Start the day by wandering the steep paths and alleyways of Old Barmouth, where grey, slate-roofed cottages jostle for position on the cramped mountainside. As you drop down into the picturesque harbour, there’s a clutch of important buildings worth investigating. Ty Gwyn is one of Barmouth’s earliest buildings, dating back to 1460, and is now home to the town’s shipwreck museum. Inside you’ll find a host of maritime treasures including artefacts from the Bronze Bell, which sank in 1709 and was discovered by the local scuba diving club in 1978.
Close by is the Ty Crwn (round house), once a jail for local felons, and the Sailors’ Institute, established to help families keep track of their menfolk, who were often signed up to crew boats on voyages that could last up to two years.
Tales from the sea

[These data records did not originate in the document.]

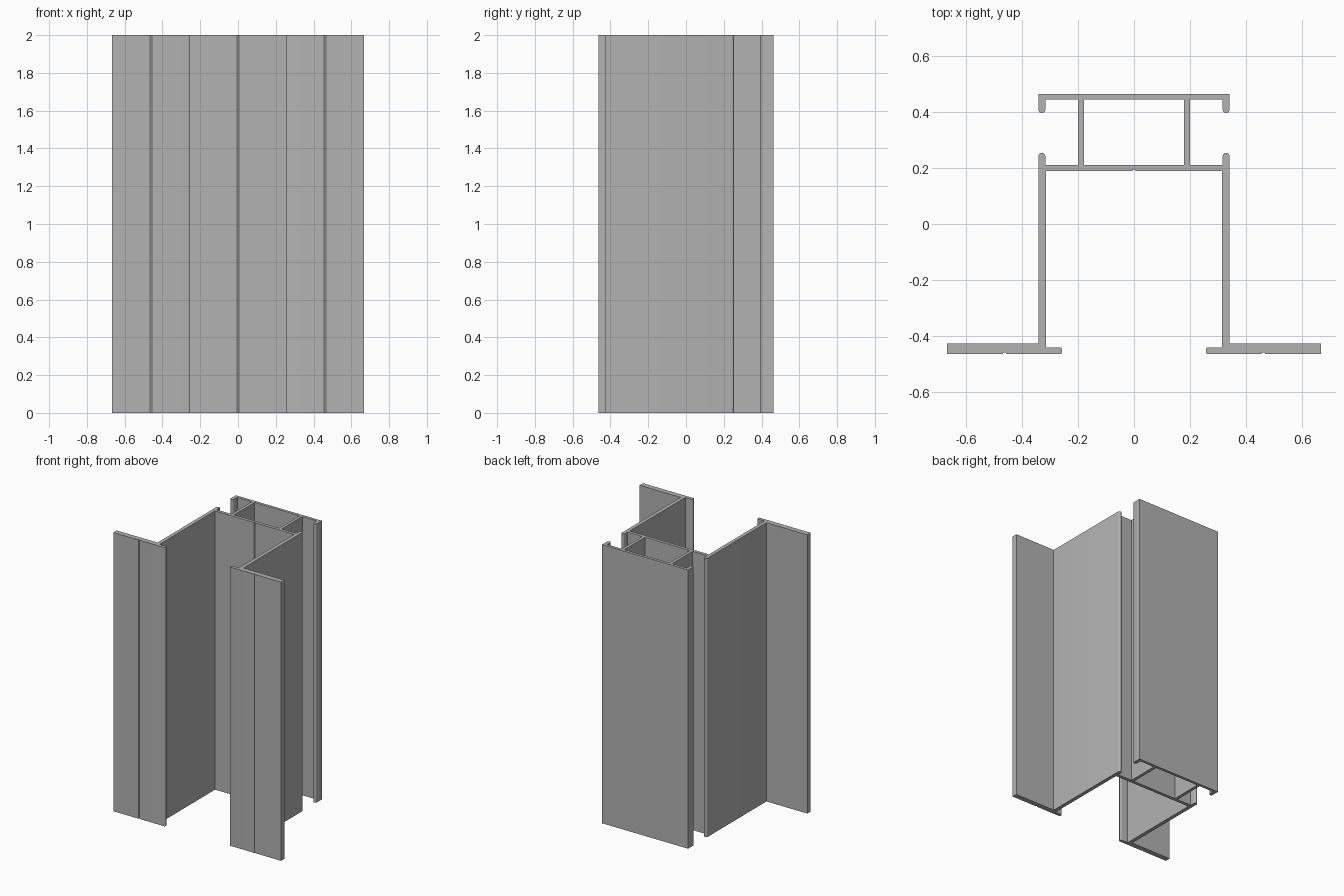
import bpy, bmesh, math

cube = bpy.data.objects.get("Cube")
if cube:
    bpy.data.objects.remove(cube, do_unlink=True)

LENGTH = 2.0
BACK, FRONT = 0.463, -0.463
LEG_OUT, LEG_IN, HOOK_IN = 0.341, 0.314, 0.316
WEB_TOP, WEB_LOW, CAP_LOW = 0.211, 0.188, 0.443
WALL_OUT, WALL_IN = 0.2, 0.178
FLANGE_END, FLANGE_TOP = 0.666, -0.425
LIP_END, LIP_TOP = 0.257, -0.44


def arc(cx, cy, r, start, end, steps=8):
    """Points along an arc, angles in degrees."""
    angles = [math.radians(start + (end - start) * i / steps) for i in range(steps + 1)]
    return [(cx + r * math.cos(a), cy + r * math.sin(a)) for a in angles]


def groove(x, y, r=0.006):
    """Small round marking groove cut up into a front-facing surface."""
    return arc(x, y, r, 180, 0, 6)


tip_x = (LEG_OUT + HOOK_IN) / 2
tip_r = (LEG_OUT - HOOK_IN) / 2
lip_r = 0.006

# Right half of the outer outline, from the web centre round to the back plate
half = groove(0, WEB_LOW)[3:]
half += [(LEG_IN, WEB_LOW), (LEG_IN, LIP_TOP)]
half += arc(LIP_END + lip_r, LIP_TOP - lip_r, lip_r, 90, 180, 4)
half += arc(LIP_END + lip_r, FRONT + lip_r, lip_r, 180, 270, 4)
half += groove(0.461, FRONT)
half += [(FLANGE_END, FRONT), (FLANGE_END, FLANGE_TOP), (LEG_OUT, FLANGE_TOP)]
half += arc(tip_x, 0.241, tip_r, 0, 180)            # rounded lower lip
half += [(HOOK_IN, WEB_TOP), (WALL_OUT, WEB_TOP), (WALL_OUT, CAP_LOW), (HOOK_IN, CAP_LOW)]
half += arc(tip_x, 0.408, tip_r, 180, 360)          # rounded upper hook
half += [(LEG_OUT, BACK)]

outline = half + [(-x, y) for x, y in reversed(half[1:])]
chamber = [(-WALL_IN, WEB_TOP), (WALL_IN, WEB_TOP), (WALL_IN, CAP_LOW), (-WALL_IN, CAP_LOW)]

# Filled section with a hollow chamber, extruded to full length
curve = bpy.data.curves.new("frame_profile", "CURVE")
curve.dimensions = "2D"
curve.fill_mode = "BOTH"
curve.extrude = LENGTH / 2
for loop in (outline, chamber):
    spline = curve.splines.new("POLY")
    spline.points.add(len(loop) - 1)
    for point, (x, y) in zip(spline.points, loop):
        point.co = (x, y, 0, 1)
    spline.use_cyclic_u = True

frame = bpy.data.objects.new("frame_profile", curve)
bpy.context.collection.objects.link(frame)
frame.location.z = LENGTH / 2
bpy.ops.object.select_all(action="DESELECT")
frame.select_set(True)
bpy.context.view_layer.objects.active = frame
bpy.ops.object.convert(target="MESH")
frame = bpy.context.object

# Weld the end caps to the walls
bm = bmesh.new()
bm.from_mesh(frame.data)
bmesh.ops.remove_doubles(bm, verts=bm.verts, dist=0.0001)
bmesh.ops.recalc_face_normals(bm, faces=bm.faces)
bm.to_mesh(frame.data)
bm.free()
bpy.ops.object.shade_smooth_by_angle(angle=math.radians(35))

# Plain grey metal
grey = bpy.data.materials.new("plain_grey")
grey.use_nodes = True
colour = (0.45, 0.45, 0.45, 1)
grey.diffuse_color = colour
grey.node_tree.nodes["Principled BSDF"].inputs["Base Color"].default_value = colour
frame.data.materials.clear()
frame.data.materials.append(grey)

As you walk along the harbourside, look out for a carving by local sculptor Frank Cocksey, made from a piece of Carrara marble salvaged from the doomed Bronze Bell. Called The Last Haul, it depicts three generations of fishermen bringing in the final catch and stands as a memorial to the town’s once flourishing fishing industry.
The town also has links with another ill-fated ship, RMS Titanic. Harold Lowe grew up in Barmouth and proved to be one of the heroes of that fateful night in 1912. He was one of the only officers from the ship to return to search for survivors and his bravery is now honoured by a plaque, unveiled earlier this year.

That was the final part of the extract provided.